okay, what? Now I looked up woof and, keep in mind, I come from a very isolated town way down south “really really close to the border”-high school dropout- and I think in spanish sometimes and some words only come in Spanish and sometimes I can’t think straight[straight is overrated, AMC team -0 represent], but I asked folks and we couldn’t understand this. We strengthen the feminist public sphere. What about the mujeres who don’t have that aim, what does that mean? What public sphere is this? Who’s sphere, who’s public and who’s the audience?
“Our words will be louder.” Really? How much louder can I get? And how can our words get any louder if it’s all become unified into this magic tapestry? And images brilliant? Have you not seen the work of my sisters? Analysis will deepen? [this. hopefully this happened.]

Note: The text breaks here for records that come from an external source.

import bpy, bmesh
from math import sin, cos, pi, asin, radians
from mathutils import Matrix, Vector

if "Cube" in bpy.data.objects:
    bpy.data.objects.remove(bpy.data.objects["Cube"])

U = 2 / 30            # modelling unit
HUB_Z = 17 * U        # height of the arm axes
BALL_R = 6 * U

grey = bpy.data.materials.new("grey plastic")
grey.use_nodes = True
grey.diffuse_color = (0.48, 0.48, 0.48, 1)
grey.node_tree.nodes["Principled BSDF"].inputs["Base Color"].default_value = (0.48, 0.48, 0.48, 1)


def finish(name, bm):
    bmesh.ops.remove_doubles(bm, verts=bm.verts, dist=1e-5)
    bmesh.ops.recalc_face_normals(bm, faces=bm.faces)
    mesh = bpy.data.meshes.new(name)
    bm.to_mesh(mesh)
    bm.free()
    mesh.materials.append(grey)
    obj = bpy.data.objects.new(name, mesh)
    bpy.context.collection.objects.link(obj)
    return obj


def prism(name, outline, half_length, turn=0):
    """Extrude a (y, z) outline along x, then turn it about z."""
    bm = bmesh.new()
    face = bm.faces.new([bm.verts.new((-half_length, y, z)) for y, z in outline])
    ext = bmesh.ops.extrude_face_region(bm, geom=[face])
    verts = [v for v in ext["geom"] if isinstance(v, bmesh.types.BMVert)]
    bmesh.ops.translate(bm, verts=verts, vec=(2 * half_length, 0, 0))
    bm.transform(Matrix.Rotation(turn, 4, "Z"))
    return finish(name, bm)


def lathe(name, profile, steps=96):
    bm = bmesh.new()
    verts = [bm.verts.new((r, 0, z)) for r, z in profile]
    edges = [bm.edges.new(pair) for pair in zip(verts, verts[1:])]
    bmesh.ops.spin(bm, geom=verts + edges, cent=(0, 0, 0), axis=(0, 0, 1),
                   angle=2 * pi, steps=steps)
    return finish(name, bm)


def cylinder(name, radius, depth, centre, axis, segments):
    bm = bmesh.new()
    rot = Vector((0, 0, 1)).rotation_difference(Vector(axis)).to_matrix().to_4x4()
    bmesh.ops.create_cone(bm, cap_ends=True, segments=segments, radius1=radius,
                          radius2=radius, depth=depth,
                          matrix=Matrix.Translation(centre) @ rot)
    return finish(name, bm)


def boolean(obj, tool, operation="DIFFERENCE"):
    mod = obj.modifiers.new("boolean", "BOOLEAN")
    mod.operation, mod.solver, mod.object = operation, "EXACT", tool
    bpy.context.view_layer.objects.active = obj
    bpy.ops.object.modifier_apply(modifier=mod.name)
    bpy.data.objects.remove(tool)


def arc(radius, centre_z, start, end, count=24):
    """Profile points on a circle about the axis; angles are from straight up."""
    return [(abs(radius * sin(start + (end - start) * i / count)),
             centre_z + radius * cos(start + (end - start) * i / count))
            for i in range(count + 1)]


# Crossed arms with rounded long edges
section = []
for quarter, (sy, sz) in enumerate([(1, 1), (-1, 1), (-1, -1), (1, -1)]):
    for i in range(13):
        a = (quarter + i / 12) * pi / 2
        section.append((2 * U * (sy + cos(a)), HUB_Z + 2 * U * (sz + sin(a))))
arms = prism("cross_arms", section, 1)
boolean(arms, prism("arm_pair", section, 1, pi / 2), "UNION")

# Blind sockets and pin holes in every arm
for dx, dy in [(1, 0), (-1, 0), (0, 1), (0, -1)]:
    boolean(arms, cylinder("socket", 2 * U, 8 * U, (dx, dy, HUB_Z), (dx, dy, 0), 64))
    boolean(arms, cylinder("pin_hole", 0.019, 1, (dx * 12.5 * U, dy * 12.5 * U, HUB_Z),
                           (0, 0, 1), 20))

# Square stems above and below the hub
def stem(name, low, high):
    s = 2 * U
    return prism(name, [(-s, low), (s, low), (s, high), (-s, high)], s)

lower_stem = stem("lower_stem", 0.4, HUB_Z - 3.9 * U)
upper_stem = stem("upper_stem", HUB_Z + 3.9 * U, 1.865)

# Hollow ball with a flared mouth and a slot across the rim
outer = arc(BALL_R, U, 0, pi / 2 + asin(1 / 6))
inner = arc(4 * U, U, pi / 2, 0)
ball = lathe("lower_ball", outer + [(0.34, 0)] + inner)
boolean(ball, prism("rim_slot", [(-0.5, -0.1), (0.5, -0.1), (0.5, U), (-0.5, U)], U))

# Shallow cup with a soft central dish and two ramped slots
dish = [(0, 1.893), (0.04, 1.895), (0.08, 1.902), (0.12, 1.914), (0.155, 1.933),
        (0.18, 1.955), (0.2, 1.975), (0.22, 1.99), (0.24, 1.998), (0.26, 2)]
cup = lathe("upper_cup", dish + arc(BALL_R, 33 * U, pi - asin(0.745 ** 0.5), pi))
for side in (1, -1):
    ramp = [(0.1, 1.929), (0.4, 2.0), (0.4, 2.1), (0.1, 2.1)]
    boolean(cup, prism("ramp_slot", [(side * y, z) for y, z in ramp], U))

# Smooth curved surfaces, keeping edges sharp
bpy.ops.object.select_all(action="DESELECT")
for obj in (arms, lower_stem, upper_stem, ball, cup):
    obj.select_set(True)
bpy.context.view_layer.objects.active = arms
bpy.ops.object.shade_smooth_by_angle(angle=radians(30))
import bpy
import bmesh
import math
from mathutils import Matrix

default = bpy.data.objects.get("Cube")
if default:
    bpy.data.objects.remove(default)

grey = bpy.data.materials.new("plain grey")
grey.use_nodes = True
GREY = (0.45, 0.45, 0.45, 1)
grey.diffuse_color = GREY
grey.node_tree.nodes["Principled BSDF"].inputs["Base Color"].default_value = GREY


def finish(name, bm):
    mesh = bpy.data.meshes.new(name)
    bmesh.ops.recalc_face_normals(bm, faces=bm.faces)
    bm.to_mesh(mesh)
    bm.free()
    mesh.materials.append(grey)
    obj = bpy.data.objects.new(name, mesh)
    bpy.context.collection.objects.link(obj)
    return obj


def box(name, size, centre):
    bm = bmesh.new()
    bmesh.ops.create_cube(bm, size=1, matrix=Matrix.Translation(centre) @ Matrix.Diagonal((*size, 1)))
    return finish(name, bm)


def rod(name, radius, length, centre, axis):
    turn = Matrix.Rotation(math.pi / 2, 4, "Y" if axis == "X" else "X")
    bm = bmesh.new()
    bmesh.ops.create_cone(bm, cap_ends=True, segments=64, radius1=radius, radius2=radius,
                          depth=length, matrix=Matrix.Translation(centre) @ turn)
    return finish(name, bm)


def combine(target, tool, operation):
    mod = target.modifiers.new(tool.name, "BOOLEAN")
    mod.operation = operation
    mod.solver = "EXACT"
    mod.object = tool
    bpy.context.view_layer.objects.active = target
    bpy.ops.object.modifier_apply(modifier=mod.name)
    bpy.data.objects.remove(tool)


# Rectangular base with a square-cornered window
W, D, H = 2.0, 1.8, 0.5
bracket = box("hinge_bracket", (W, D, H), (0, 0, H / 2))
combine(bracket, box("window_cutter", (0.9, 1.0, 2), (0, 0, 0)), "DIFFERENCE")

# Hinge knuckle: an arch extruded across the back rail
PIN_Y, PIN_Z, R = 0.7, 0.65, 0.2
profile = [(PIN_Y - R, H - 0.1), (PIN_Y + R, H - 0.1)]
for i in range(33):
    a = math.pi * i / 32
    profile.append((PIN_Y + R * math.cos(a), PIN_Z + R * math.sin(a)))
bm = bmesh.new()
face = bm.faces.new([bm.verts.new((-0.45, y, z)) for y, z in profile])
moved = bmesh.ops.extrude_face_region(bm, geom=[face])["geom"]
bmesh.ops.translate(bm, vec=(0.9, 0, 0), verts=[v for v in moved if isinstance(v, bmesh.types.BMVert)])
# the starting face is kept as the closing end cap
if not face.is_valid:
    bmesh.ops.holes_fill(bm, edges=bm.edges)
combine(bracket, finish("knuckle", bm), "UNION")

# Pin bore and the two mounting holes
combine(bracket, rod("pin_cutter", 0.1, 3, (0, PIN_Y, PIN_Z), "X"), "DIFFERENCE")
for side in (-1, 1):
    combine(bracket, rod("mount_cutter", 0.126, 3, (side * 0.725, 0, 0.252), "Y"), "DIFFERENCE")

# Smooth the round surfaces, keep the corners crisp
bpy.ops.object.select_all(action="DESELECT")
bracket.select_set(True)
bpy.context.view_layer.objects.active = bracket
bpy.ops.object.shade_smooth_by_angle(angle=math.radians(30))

All of this to inform [seriously? Are we not doing this already? Have you not seen/read/been transformed by the work of my sisters?]
…to tackle vital issues [seriously? Have you not seen/read/been transformed by the work of my sisters?]
… will improve the conditions [seriously? see above.]
All of this is to inform and encourage women in communities to tackle vital issues that will improve the conditions in their lives and for their families and communities.” Because…the mujeres…at a media summit…aren’t doing this already? Please see above.
The program seeks to promote artists of color working in any
visual, literary, and/or performance-based media, who display
artistic excellence, are committed to an artistic career, and
are under-served, under-recognized or under-represented in
the mainstream. Must be permanent residents of Illinois, Indiana,
Iowa, Michigan, Minnesota, Missouri, Nebraska, Ohio, or Wisconsin.
The $4,000 award may be used at the artist’s discretion; however,
receipt of the award is contingent on the artist’s completion of
a month-long residency. Deadline August 15, 2009.
Via / Hermana Resist
guerrilla mama medicine has a really great post up about vaccinations.
What makes this post different from so many is that it’s not centering the debate on issues such as autism connections or what’s in the vaccines, pero rather how vaccines help to create a cycle of new vaccines and new illness, while never allowing the human body to develop it’s own immunity. Also how poverty impacts the development of natural immunity and how if we are not working to deal with those issues, we are missing the point.
we know that stress, emotional, psychological and environmental stress has a direct effect on the strength of the immune system and the production of white blood cells. can we work to lower the stress in children’s lives? the stress of poverty? of hunger? of racism?